The detergent was very easy to make. I’d bought a cheap grater at the dollar store to use for grating the bar soap, but we lost it in the move and my brilliant daughter suggested I use a peeler instead. And that worked. After that, it didn’t take long before I had my first batch of homemade liquid laundry detergent.

I was tickled to find that it really does get the clothes get clean. Plus, it’s cheap! Really cheap…..I just saw liquid Tide on sale for $6 for a bottle that cleans 25 loads of wash. That’s 24 cents a load. This homemade laundry detergent I’m using costs 2 cents per load. That is not a misprint! Plus it doesn’t contain all the weird chemicals in a bottle of Tide that we probably shouldn’t be breathing.

I won’t bother to spell out the recipe and ingredient costs as this site has already done so.  I did use essential oil (rosewood because the health food store was out of lavender) and it has a pleasant scent.
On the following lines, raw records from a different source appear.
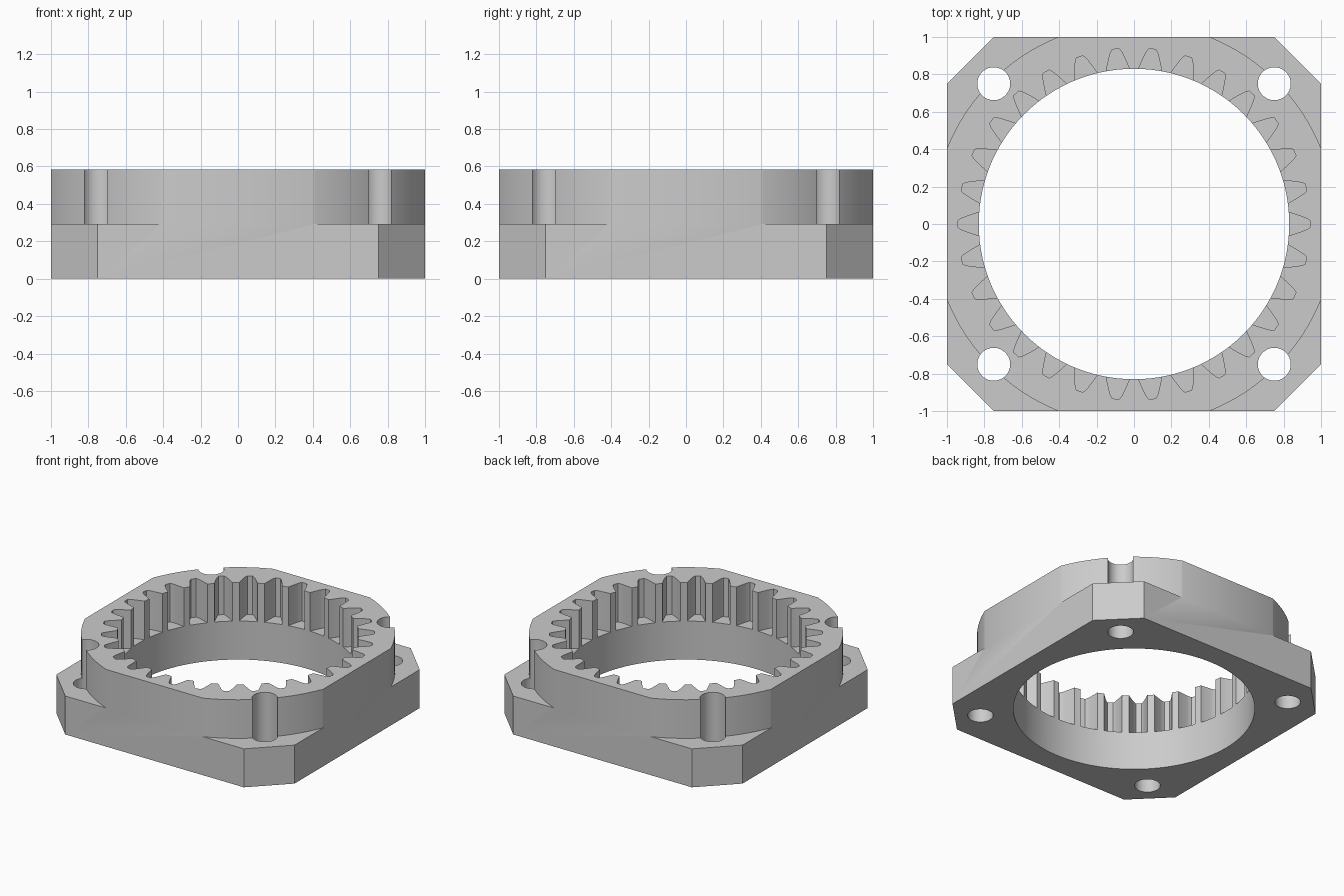
import bpy, bmesh, math

TOP, STEP = 0.585, 0.292          # overall height, flange height
BORE, SHOULDER = 0.83, 1.079      # inner bore and upper body radii
TEETH, BOLT_POS, BOLT_R = 30, 0.75, 0.088

if "Cube" in bpy.data.objects:
    bpy.data.objects.remove(bpy.data.objects["Cube"], do_unlink=True)

metal = bpy.data.materials.new("grey metal")
metal.use_nodes = True
grey = (0.6, 0.6, 0.6, 1)
metal.diffuse_color = grey
metal.node_tree.nodes["Principled BSDF"].inputs["Base Color"].default_value = grey


def circle(r, n, cx=0, cy=0):
    return [(cx + r * math.cos(math.tau * i / n), cy + r * math.sin(math.tau * i / n))
            for i in range(n)]


def prism(name, outline, z0, z1, hole=None):
    """Extrude an outline upwards; an optional hole with equal point count makes a ring."""
    bm = bmesh.new()
    loops = [[[bm.verts.new((x, y, z)) for x, y in pts] for z in (z0, z1)]
             for pts in (outline, hole) if pts]
    n = len(outline)
    for i in range(n):
        j = (i + 1) % n
        for low, high in loops:
            bm.faces.new((low[i], low[j], high[j], high[i]))
        if hole:
            for k in (0, 1):
                a, b = loops[0][k], loops[1][k]
                bm.faces.new((a[i], a[j], b[j], b[i]))
    if not hole:
        bm.faces.new(loops[0][0])
        bm.faces.new(loops[0][1])
    bmesh.ops.recalc_face_normals(bm, faces=bm.faces)
    mesh = bpy.data.meshes.new(name)
    bm.to_mesh(mesh)
    bm.free()
    mesh.materials.append(metal)
    obj = bpy.data.objects.new(name, mesh)
    bpy.context.collection.objects.link(obj)
    return obj


# Square block with chamfered corners
c = 0.75
block = [(1, -c), (1, c), (c, 1), (-c, 1), (-1, c), (-1, -c), (-c, -1), (c, -1)]
housing = prism("ring_gear_housing", block, 0, TOP)

# Tooth gap: (radius, half width) from inside the bore out to the root
flank = [(0.80, 0.068), (0.83, 0.062), (0.865, 0.051), (0.90, 0.039), (0.925, 0.029), (0.94, 0.018)]
gap = [(r, -w) for r, w in flank] + [(r, w) for r, w in reversed(flank)]
gear = []
for i in range(TEETH):
    a = math.tau * i / TEETH
    gear += [(x * math.cos(a) - y * math.sin(a), x * math.sin(a) + y * math.cos(a)) for x, y in gap]

# Cutters: corner shoulders, bore, internal teeth and bolt holes
cutters = [
    prism("shoulder_cutter", circle(1.7, 144), STEP, 0.8, circle(SHOULDER, 144)),
    prism("bore_cutter", circle(BORE, 120), -0.2, 0.8),
    prism("teeth_cutter", gear, STEP, 0.8),
]
for sx in (-1, 1):
    for sy in (-1, 1):
        cutters.append(prism("bolt_cutter", circle(BOLT_R, 40, sx * BOLT_POS, sy * BOLT_POS), -0.2, 0.8))

bpy.context.view_layer.objects.active = housing
housing.select_set(True)
for cutter in cutters:
    cutter.hide_render = True
    mod = housing.modifiers.new("cut", "BOOLEAN")
    mod.operation, mod.solver, mod.object = "DIFFERENCE", "EXACT", cutter
    bpy.ops.object.modifier_apply(modifier=mod.name)
    bpy.data.objects.remove(cutter, do_unlink=True)

bpy.ops.object.shade_smooth_by_angle(angle=math.radians(25))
Also, I doubled the amount of Borax and washing soda to make sure everything gets clean, a luxury that doubled the price from a penny a load to two cents. I know, big spender :)

Exercises in Frugality, Part 2
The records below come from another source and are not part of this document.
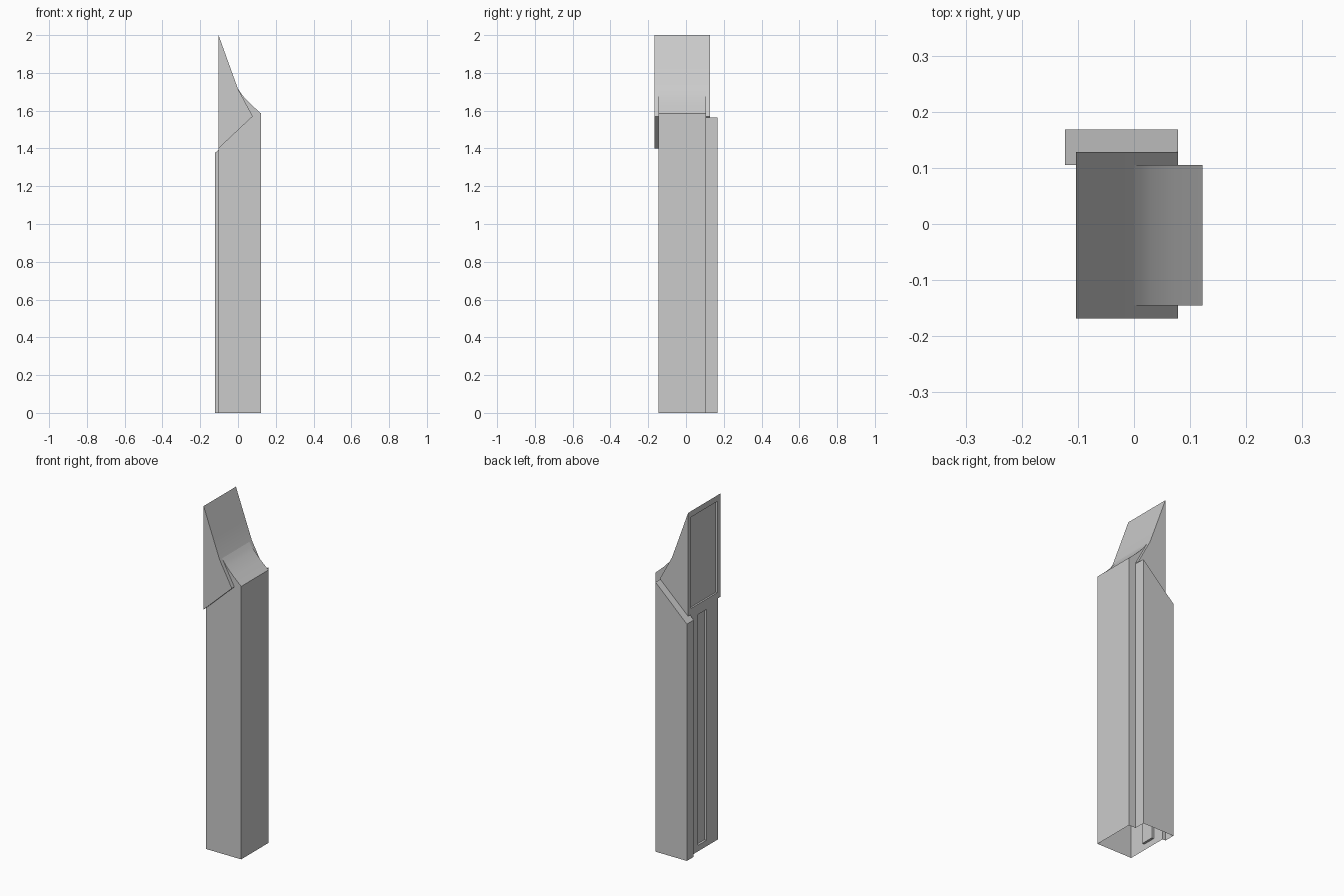
import bpy, bmesh

if "Cube" in bpy.data.objects:
    bpy.data.objects.remove(bpy.data.objects["Cube"])

WEST, EAST = -0.103, 0.122          # shaft width
FRONT, BACK = -0.145, 0.105         # shaft depth
SLAB_WEST, SLAB_EAST, SLAB_BACK = -0.123, 0.078, 0.168


def add_cap(bm, pts, y):
    bm.faces.new([bm.verts.new((x, y, z)) for x, z in pts])


def add_sides(bm, pts, y0, y1, skip=()):
    """Walls along a closed x-z profile, leaving out the skipped edges."""
    for i, (x0, z0) in enumerate(pts):
        if i in skip:
            continue
        x1, z1 = pts[(i + 1) % len(pts)]
        quad = [(x0, y0, z0), (x1, y0, z1), (x1, y1, z1), (x0, y1, z0)]
        bm.faces.new([bm.verts.new(p) for p in quad])


def add_recessed_wall(bm, outer, inner, depth):
    """West wall with a sunken panel; rectangles are (y0, y1, z0, z1)."""
    def ring(r, x):
        y0, y1, z0, z1 = r
        return [bm.verts.new((x, y, z)) for y, z in
                ((y0, z0), (y1, z0), (y1, z1), (y0, z1))]
    rings = [ring(outer, WEST), ring(inner, WEST), ring(inner, WEST + depth)]
    for a, b in zip(rings, rings[1:]):
        for i in range(4):
            j = (i + 1) % 4
            bm.faces.new((a[i], a[j], b[j], b[i]))
    bm.faces.new(rings[2])


def finish(bm, name):
    bmesh.ops.remove_doubles(bm, verts=bm.verts, dist=0.0002)
    bmesh.ops.recalc_face_normals(bm, faces=bm.faces)
    mesh = bpy.data.meshes.new(name)
    bm.to_mesh(mesh)
    bm.free()
    obj = bpy.data.objects.new(name, mesh)
    bpy.context.collection.objects.link(obj)
    bpy.ops.object.select_all(action='DESELECT')
    obj.select_set(True)
    bpy.context.view_layer.objects.active = obj
    bpy.ops.object.shade_smooth_by_angle()


# Main shaft: hollow, open below, with a swept shoulder under the crown
shoulder = [(EAST, 1.585), (0.07, 1.632), (0.03, 1.674), (0.014, 1.695), (0, 1.716)]
shaft = [(WEST, 0), (EAST, 0)] + shoulder + [(0, 1.497), (WEST, 1.4)]
bm = bmesh.new()
add_sides(bm, shaft, FRONT, BACK, skip=(0, 6, 7, 8))
add_cap(bm, shaft, FRONT)
add_cap(bm, [(SLAB_EAST, 0), (EAST, 0)] + shoulder + [(0, 1.49), (SLAB_EAST, 1.565)], BACK)
add_recessed_wall(bm, (FRONT, BACK, 0, 1.4), (-0.04, 0.035, 0.035, 1.375), 0.013)
finish(bm, "tower_shaft")

# Rear slab: shares the shaft's interior, sloped top, open below
slab = [(SLAB_WEST, 0), (SLAB_EAST, 0), (SLAB_EAST, 1.565), (SLAB_WEST, 1.375)]
bm = bmesh.new()
add_sides(bm, slab, BACK, SLAB_BACK, skip=(0,))
add_cap(bm, slab, SLAB_BACK)
add_cap(bm, [(SLAB_WEST, 0), (WEST, 0), (WEST, 1.394), (SLAB_WEST, 1.375)], BACK)
finish(bm, "rear_slab")

# Crown: pointed wedge with a framed panel on its west side
C_FRONT, C_BACK = -0.168, 0.128
crown = [(WEST, 1.4), (SLAB_EAST, 1.57), (0, 1.715), (-0.04, 1.825), (WEST, 2.0)]
bm = bmesh.new()
add_sides(bm, crown, C_FRONT, C_BACK, skip=(4,))
add_cap(bm, crown, C_FRONT)
add_cap(bm, crown, C_BACK)
add_recessed_wall(bm, (C_FRONT, C_BACK, 1.4, 2.0),
                  (C_FRONT + 0.028, C_BACK - 0.028, 1.435, 1.965), 0.01)
finish(bm, "crown")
Hot Chocolate Mixes

Living here in chilly Wisconsin, we love our hot chocolate. I usually buy big boxes of hot chocolate mix at Sam’s Club, but decided to try to save a few dollars by making my own. Since I have a food processor, this isn’t hard to do.

There are many hot chocolate mix recipes online. Here’s the one I found, with ingredient costs in parentheses (all ingredients purchased at Aldi):

Hot Chocolate Mix

4 cups dry milk ($1.87)

1 1/2 cups sugar ($.26)

1 cup powdered coffee creamer ($.26)

¾ cup cocoa powder ($.50)

½ package instant vanilla pudding ($.25)

Blend ingredients together in a food processor. Use 1/3 cup mix in a mug of hot water.

A mug of this hot chocolate tastes fine. The instant pudding prevents the mix from sinking to the bottom of the mug. So what’s the problem?

The cost! It works out to 14 cents a serving. A box of 60 envelopes of Swiss Miss mix from Sam’s Club is $5.38 for 60 envelopes, or 9 cents a serving. Bummer. I didn’t work out the price ahead of time because I figured homemade would be cheaper.

However, all is not lost. Our son loves a brand of peppermint hot chocolate mix that is a bit expensive. Adding ½ t. of peppermint extract to this mix recipe makes the hot chocolate he loves at far less than its usual cost of 28 cents per serving.